Assignment:
Leave out the pictures and retype everything else in the records below exactly.

Supplied information:
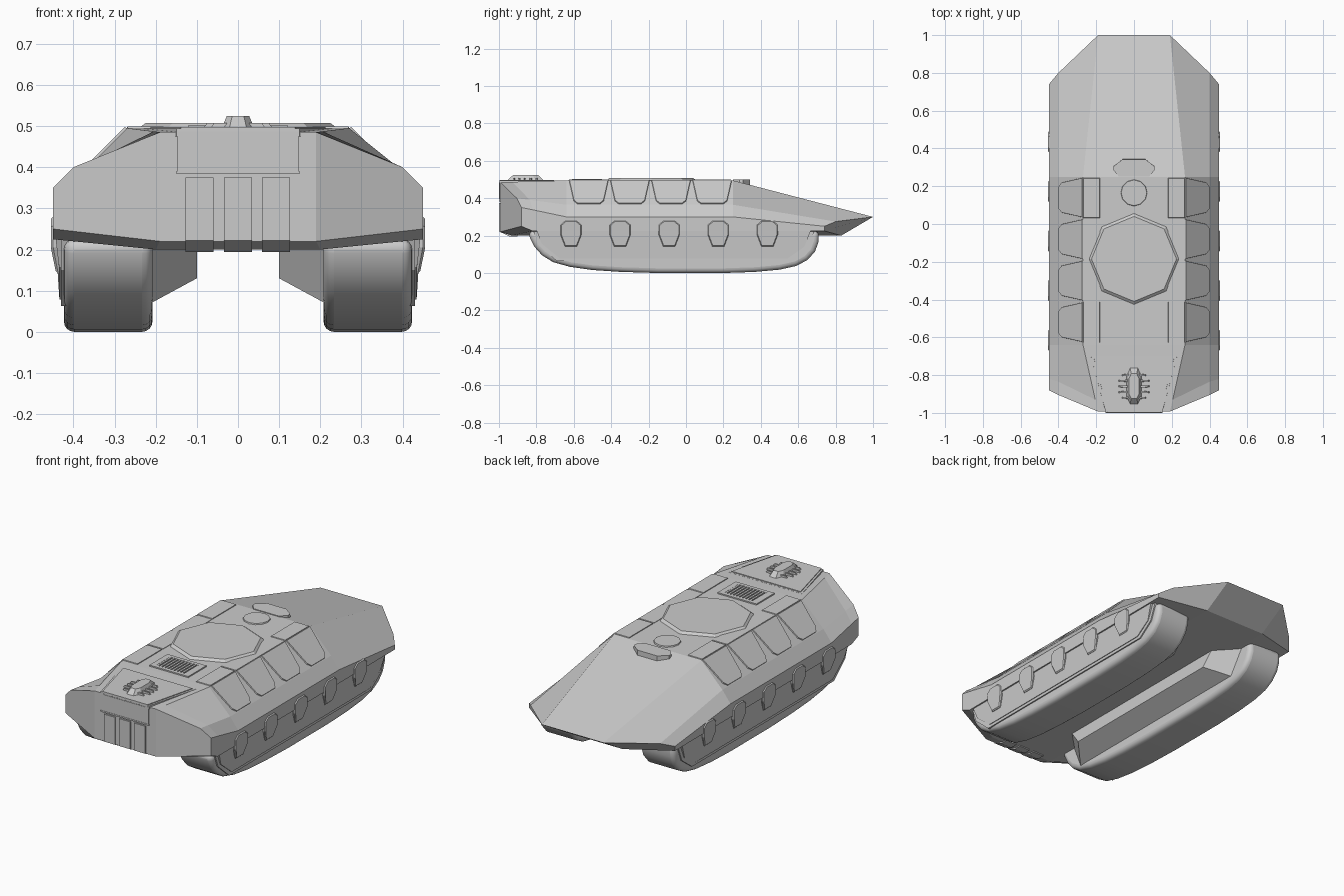
import bpy
import bmesh
import math
from mathutils import Vector

if "Cube" in bpy.data.objects:
    bpy.data.objects.remove(bpy.data.objects["Cube"])


def finish(name, bm, mirror=False):
    bmesh.ops.recalc_face_normals(bm, faces=bm.faces)
    me = bpy.data.meshes.new(name)
    bm.to_mesh(me)
    bm.free()
    ob = bpy.data.objects.new(name, me)
    bpy.context.collection.objects.link(ob)
    if mirror:
        ob.modifiers.new("mirror", 'MIRROR')
    return ob


def loft(name, rings, mirror=False, caps=None):
    """Skin a list of equal-length point rings; caps splits the end faces."""
    bm = bmesh.new()
    vs = [[bm.verts.new(p) for p in r] for r in rings]
    n = len(rings[0])
    for a, b in zip(vs, vs[1:]):
        for i in range(n):
            j = (i + 1) % n
            bm.faces.new((a[i], a[j], b[j], b[i]))
    for r in (vs[0], vs[-1]):
        for c in caps or [range(n)]:
            bm.faces.new([r[i] for i in c])
    return finish(name, bm, mirror)


def slab(name, pts, offset, shrink=1.0, mirror=False):
    """Flat plate from an outline, raised by offset with chamfered rim."""
    pts = [Vector(p) for p in pts]
    c = sum(pts, Vector()) / len(pts)
    o = Vector(offset)
    return loft(name, [pts, [c + (p - c) * shrink + o for p in pts]], mirror)


def box(name, x0, x1, y0, y1, z0, z1, shrink=1.0, mirror=False):
    pts = [(x0, y0, z0), (x1, y0, z0), (x1, y1, z0), (x0, y1, z0)]
    return slab(name, pts, (0, 0, z1 - z0), shrink, mirror)


# Hull: half sections (bottom, side low, side high, shoulder, top edge)
front = [(.19, -.993, .22), (.45, -.88, .25), (.45, -.88, .35), (.40, -.905, .40), (.19, -.993, .485)]
chin = [(.2, -.93, .2), (.45, -.82, .225), (.45, -.82, .338), (.40, -.835, .391), (.205, -.93, .487)]
mid = [(.2, 0, .2), (.45, 0, .225), (.45, 0, .30), (.40, 0, .365), (.27, 0, .495)]
nose = [(.19, .83, .20), (.45, .74, .225), (.45, .74, .25), (.40, .80, .275), (.19, 1, .30)]


def full(half):
    return half + [(-x, y, z) for x, y, z in reversed(half)]


def at_y(half, y):
    return [(x, y, z) for x, _, z in half]


loft("hull", [full(s) for s in (front, chin, at_y(mid, -.64), at_y(mid, .25), nose)],
     caps=[(0, 1, 2, 3, 4), (4, 5, 9, 0), (5, 6, 7, 8, 9)])

# Tracks: rounded band profile with bevelled edges
track_profile = [(-.84, .225), (-.835, .19), (-.81, .14), (-.77, .095), (-.71, .058), (-.62, .033),
                 (-.5, .016), (-.35, .006), (-.15, 0), (.2, 0), (.37, .006), (.5, .018), (.59, .038),
                 (.65, .07), (.69, .115), (.708, .165), (.71, .225)]
track = slab("track", [(.208, y, z) for y, z in track_profile], (.215, 0, 0), mirror=True)
bev = track.modifiers.new("bevel", 'BEVEL')
bev.width, bev.segments, bev.limit_method, bev.angle_limit = .025, 4, 'ANGLE', math.radians(40)
track.modifiers.move(1, 0)
bpy.context.view_layer.objects.active = track
track.select_set(True)
bpy.ops.object.shade_smooth_by_angle(angle=math.radians(40))
track.select_set(False)

# Inner suspension housings between track and belly
loft("inner_housing", [
    [(.22, -.76, .215), (.22, -.70, .065), (.22, .56, .065), (.22, .66, .215)],
    [(.10, -.64, .215), (.10, -.58, .13), (.10, .45, .13), (.10, .53, .215)]], True)

# Side skirts with stepped rim
skirt = [(-.82, .235), (-.79, .15), (-.69, .063), (.56, .063), (.65, .13), (.69, .235)]
slab("skirt_rim", [(.40, y, z) for y, z in skirt], (.03, 0, 0), mirror=True)
inner = [(y * .975 - .002, .235 - (.235 - z) * .91) for y, z in skirt]
loft("skirt_plate", [[(.42, y, z) for y, z in inner],
                     [(.434 + .12 * max(0, z - .15), y, z) for y, z in inner]], True)

# Side covers over skirt and hull
cover = [(-.03, .28), (-.056, .258), (-.056, .205), (-.032, .142), (.032, .142), (.056, .205), (.056, .258), (.03, .28)]
for k in range(5):
    cy = -.615 + .2625 * k

    def ring(s, dx):
        return [(dx - .012 * (z < .15), cy + y * s, .21 + (z - .21) * s) for y, z in cover]
    loft("side_cover", [ring(1, .425), ring(1, .449), ring(.92, .455)], True)

# Armour tiles on the sloped shoulders
for k in range(4):
    y0, y1 = -.63 + .22 * k, -.41 + .22 * k
    outline = [(0, y0 + .005), (.85, y0 + .03), (.97, y0 + .05),
               (.97, y1 - .05), (.85, y1 - .03), (0, y1 - .005)]
    slab("shoulder_tile", [(.27 + .13 * u, y, .495 - .13 * u) for u, y in outline],
         (.004, 0, .004), .98, True)

# Roof edge plates
for y0, y1 in ((-.63, -.41), (.03, .245)):
    box("roof_plate", .18, .27, y0, y1, .49, .499, .97, True)
box("roof_plate_middle", .18, .27, -.405, .025, .49, .4975, .99, True)


def disc(name, cy, n, r1, r2, z0, z1):
    r = [[(q * math.sin(2 * math.pi * i / n), cy + q * math.cos(2 * math.pi * i / n), z)
          for i in range(n)] for q, z in ((r1, z0), (r2, z1))]
    return loft(name, r)


# Turret base plate, crew hatch and vision hood
disc("turret_plate", -.185, 8, .247, .225, .49, .507)
disc("crew_hatch", .165, 12, .072, .068, .49, .501)
slab("vision_hood", [(x, y, .45) for x, y in ((-.08, .25), (.08, .25), (.11, .285), (.11, .305),
                                              (.06, .343), (-.06, .343), (-.11, .305), (-.11, .285))],
     (0, 0, .049), .99)

# Engine grille: raised frame and bars
for x0, x1, y0, y1 in ((-.12, .12, -.47, -.45), (-.12, .12, -.61, -.59),
                       (-.12, -.09, -.59, -.47), (.09, .12, -.59, -.47)):
    box("grille_frame", x0, x1, y0, y1, .485, .502)
for k in range(10):
    x = -.0855 + .019 * k
    box("grille_bar", x - .0055, x + .0055, -.59, -.47, .485, .501)

# Front deck hatch: trapezoid base and raised inner panel
for name, s, z in (("deck_hatch_rim", 1, .494), ("deck_hatch", .93, .498)):
    y_back = -.845 + .15 * s
    slab(name, [(-.23 * s, y_back, .475), (.23 * s, y_back, .475),
                (.15 * s, -.998, .475), (-.15 * s, -.998, .475)], (0, 0, z - .475), .995)

# Sensor head with side fins
slab("sensor_head", [(x, y, .49) for x, y in ((-.022, -.96), (.022, -.96), (.042, -.92), (.042, -.8),
                                              (.022, -.755), (-.022, -.755), (-.042, -.8), (-.042, -.92))],
     (0, 0, .034), .65)
for k in range(5):
    y = -.92 + .03 * k
    reach = .07 if k in (0, 4) else .088
    slab("sensor_fin", [(.02, y - .007, .49), (reach, y - .004, .49), (reach, y + .004, .49), (.02, y + .007, .49)],
         (-.01, 0, .018), .9, True)

# Front access panel, lip and vertical strips
box("front_panel", -.147, .147, -.998, -.96, .39, .487)
box("front_panel_inset", -.132, .132, -1.0, -.96, .395, .483)
box("front_lip", -.15, .15, -1.0, -.96, .383, .391)
for cx in (-.094, 0, .092):
    slab("front_strip", [(cx - .034, y, z) for y, z in ((-1, .375), (-1, .222), (-.94, .194),
                                                        (-.90, .194), (-.90, .375))], (.068, 0, 0))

Task response:
import bpy
import bmesh
import math
from mathutils import Vector

if "Cube" in bpy.data.objects:
    bpy.data.objects.remove(bpy.data.objects["Cube"])


def finish(name, bm, mirror=False):
    bmesh.ops.recalc_face_normals(bm, faces=bm.faces)
    me = bpy.data.meshes.new(name)
    bm.to_mesh(me)
    bm.free()
    ob = bpy.data.objects.new(name, me)
    bpy.context.collection.objects.link(ob)
    if mirror:
        ob.modifiers.new("mirror", 'MIRROR')
    return ob


def loft(name, rings, mirror=False, caps=None):
    """Skin a list of equal-length point rings; caps splits the end faces."""
    bm = bmesh.new()
    vs = [[bm.verts.new(p) for p in r] for r in rings]
    n = len(rings[0])
    for a, b in zip(vs, vs[1:]):
        for i in range(n):
            j = (i + 1) % n
            bm.faces.new((a[i], a[j], b[j], b[i]))
    for r in (vs[0], vs[-1]):
        for c in caps or [range(n)]:
            bm.faces.new([r[i] for i in c])
    return finish(name, bm, mirror)


def slab(name, pts, offset, shrink=1.0, mirror=False):
    """Flat plate from an outline, raised by offset with chamfered rim."""
    pts = [Vector(p) for p in pts]
    c = sum(pts, Vector()) / len(pts)
    o = Vector(offset)
    return loft(name, [pts, [c + (p - c) * shrink + o for p in pts]], mirror)


def box(name, x0, x1, y0, y1, z0, z1, shrink=1.0, mirror=False):
    pts = [(x0, y0, z0), (x1, y0, z0), (x1, y1, z0), (x0, y1, z0)]
    return slab(name, pts, (0, 0, z1 - z0), shrink, mirror)


# Hull: half sections (bottom, side low, side high, shoulder, top edge)
front = [(.19, -.993, .22), (.45, -.88, .25), (.45, -.88, .35), (.40, -.905, .40), (.19, -.993, .485)]
chin = [(.2, -.93, .2), (.45, -.82, .225), (.45, -.82, .338), (.40, -.835, .391), (.205, -.93, .487)]
mid = [(.2, 0, .2), (.45, 0, .225), (.45, 0, .30), (.40, 0, .365), (.27, 0, .495)]
nose = [(.19, .83, .20), (.45, .74, .225), (.45, .74, .25), (.40, .80, .275), (.19, 1, .30)]


def full(half):
    return half + [(-x, y, z) for x, y, z in reversed(half)]


def at_y(half, y):
    return [(x, y, z) for x, _, z in half]


loft("hull", [full(s) for s in (front, chin, at_y(mid, -.64), at_y(mid, .25), nose)],
     caps=[(0, 1, 2, 3, 4), (4, 5, 9, 0), (5, 6, 7, 8, 9)])

# Tracks: rounded band profile with bevelled edges
track_profile = [(-.84, .225), (-.835, .19), (-.81, .14), (-.77, .095), (-.71, .058), (-.62, .033),
                 (-.5, .016), (-.35, .006), (-.15, 0), (.2, 0), (.37, .006), (.5, .018), (.59, .038),
                 (.65, .07), (.69, .115), (.708, .165), (.71, .225)]
track = slab("track", [(.208, y, z) for y, z in track_profile], (.215, 0, 0), mirror=True)
bev = track.modifiers.new("bevel", 'BEVEL')
bev.width, bev.segments, bev.limit_method, bev.angle_limit = .025, 4, 'ANGLE', math.radians(40)
track.modifiers.move(1, 0)
bpy.context.view_layer.objects.active = track
track.select_set(True)
bpy.ops.object.shade_smooth_by_angle(angle=math.radians(40))
track.select_set(False)

# Inner suspension housings between track and belly
loft("inner_housing", [
    [(.22, -.76, .215), (.22, -.70, .065), (.22, .56, .065), (.22, .66, .215)],
    [(.10, -.64, .215), (.10, -.58, .13), (.10, .45, .13), (.10, .53, .215)]], True)

# Side skirts with stepped rim
skirt = [(-.82, .235), (-.79, .15), (-.69, .063), (.56, .063), (.65, .13), (.69, .235)]
slab("skirt_rim", [(.40, y, z) for y, z in skirt], (.03, 0, 0), mirror=True)
inner = [(y * .975 - .002, .235 - (.235 - z) * .91) for y, z in skirt]
loft("skirt_plate", [[(.42, y, z) for y, z in inner],
                     [(.434 + .12 * max(0, z - .15), y, z) for y, z in inner]], True)

# Side covers over skirt and hull
cover = [(-.03, .28), (-.056, .258), (-.056, .205), (-.032, .142), (.032, .142), (.056, .205), (.056, .258), (.03, .28)]
for k in range(5):
    cy = -.615 + .2625 * k

    def ring(s, dx):
        return [(dx - .012 * (z < .15), cy + y * s, .21 + (z - .21) * s) for y, z in cover]
    loft("side_cover", [ring(1, .425), ring(1, .449), ring(.92, .455)], True)

# Armour tiles on the sloped shoulders
for k in range(4):
    y0, y1 = -.63 + .22 * k, -.41 + .22 * k
    outline = [(0, y0 + .005), (.85, y0 + .03), (.97, y0 + .05),
               (.97, y1 - .05), (.85, y1 - .03), (0, y1 - .005)]
    slab("shoulder_tile", [(.27 + .13 * u, y, .495 - .13 * u) for u, y in outline],
         (.004, 0, .004), .98, True)

# Roof edge plates
for y0, y1 in ((-.63, -.41), (.03, .245)):
    box("roof_plate", .18, .27, y0, y1, .49, .499, .97, True)
box("roof_plate_middle", .18, .27, -.405, .025, .49, .4975, .99, True)


def disc(name, cy, n, r1, r2, z0, z1):
    r = [[(q * math.sin(2 * math.pi * i / n), cy + q * math.cos(2 * math.pi * i / n), z)
          for i in range(n)] for q, z in ((r1, z0), (r2, z1))]
    return loft(name, r)


# Turret base plate, crew hatch and vision hood
disc("turret_plate", -.185, 8, .247, .225, .49, .507)
disc("crew_hatch", .165, 12, .072, .068, .49, .501)
slab("vision_hood", [(x, y, .45) for x, y in ((-.08, .25), (.08, .25), (.11, .285), (.11, .305),
                                              (.06, .343), (-.06, .343), (-.11, .305), (-.11, .285))],
     (0, 0, .049), .99)

# Engine grille: raised frame and bars
for x0, x1, y0, y1 in ((-.12, .12, -.47, -.45), (-.12, .12, -.61, -.59),
                       (-.12, -.09, -.59, -.47), (.09, .12, -.59, -.47)):
    box("grille_frame", x0, x1, y0, y1, .485, .502)
for k in range(10):
    x = -.0855 + .019 * k
    box("grille_bar", x - .0055, x + .0055, -.59, -.47, .485, .501)

# Front deck hatch: trapezoid base and raised inner panel
for name, s, z in (("deck_hatch_rim", 1, .494), ("deck_hatch", .93, .498)):
    y_back = -.845 + .15 * s
    slab(name, [(-.23 * s, y_back, .475), (.23 * s, y_back, .475),
                (.15 * s, -.998, .475), (-.15 * s, -.998, .475)], (0, 0, z - .475), .995)

# Sensor head with side fins
slab("sensor_head", [(x, y, .49) for x, y in ((-.022, -.96), (.022, -.96), (.042, -.92), (.042, -.8),
                                              (.022, -.755), (-.022, -.755), (-.042, -.8), (-.042, -.92))],
     (0, 0, .034), .65)
for k in range(5):
    y = -.92 + .03 * k
    reach = .07 if k in (0, 4) else .088
    slab("sensor_fin", [(.02, y - .007, .49), (reach, y - .004, .49), (reach, y + .004, .49), (.02, y + .007, .49)],
         (-.01, 0, .018), .9, True)

# Front access panel, lip and vertical strips
box("front_panel", -.147, .147, -.998, -.96, .39, .487)
box("front_panel_inset", -.132, .132, -1.0, -.96, .395, .483)
box("front_lip", -.15, .15, -1.0, -.96, .383, .391)
for cx in (-.094, 0, .092):
    slab("front_strip", [(cx - .034, y, z) for y, z in ((-1, .375), (-1, .222), (-.94, .194),
                                                        (-.90, .194), (-.90, .375))], (.068, 0, 0))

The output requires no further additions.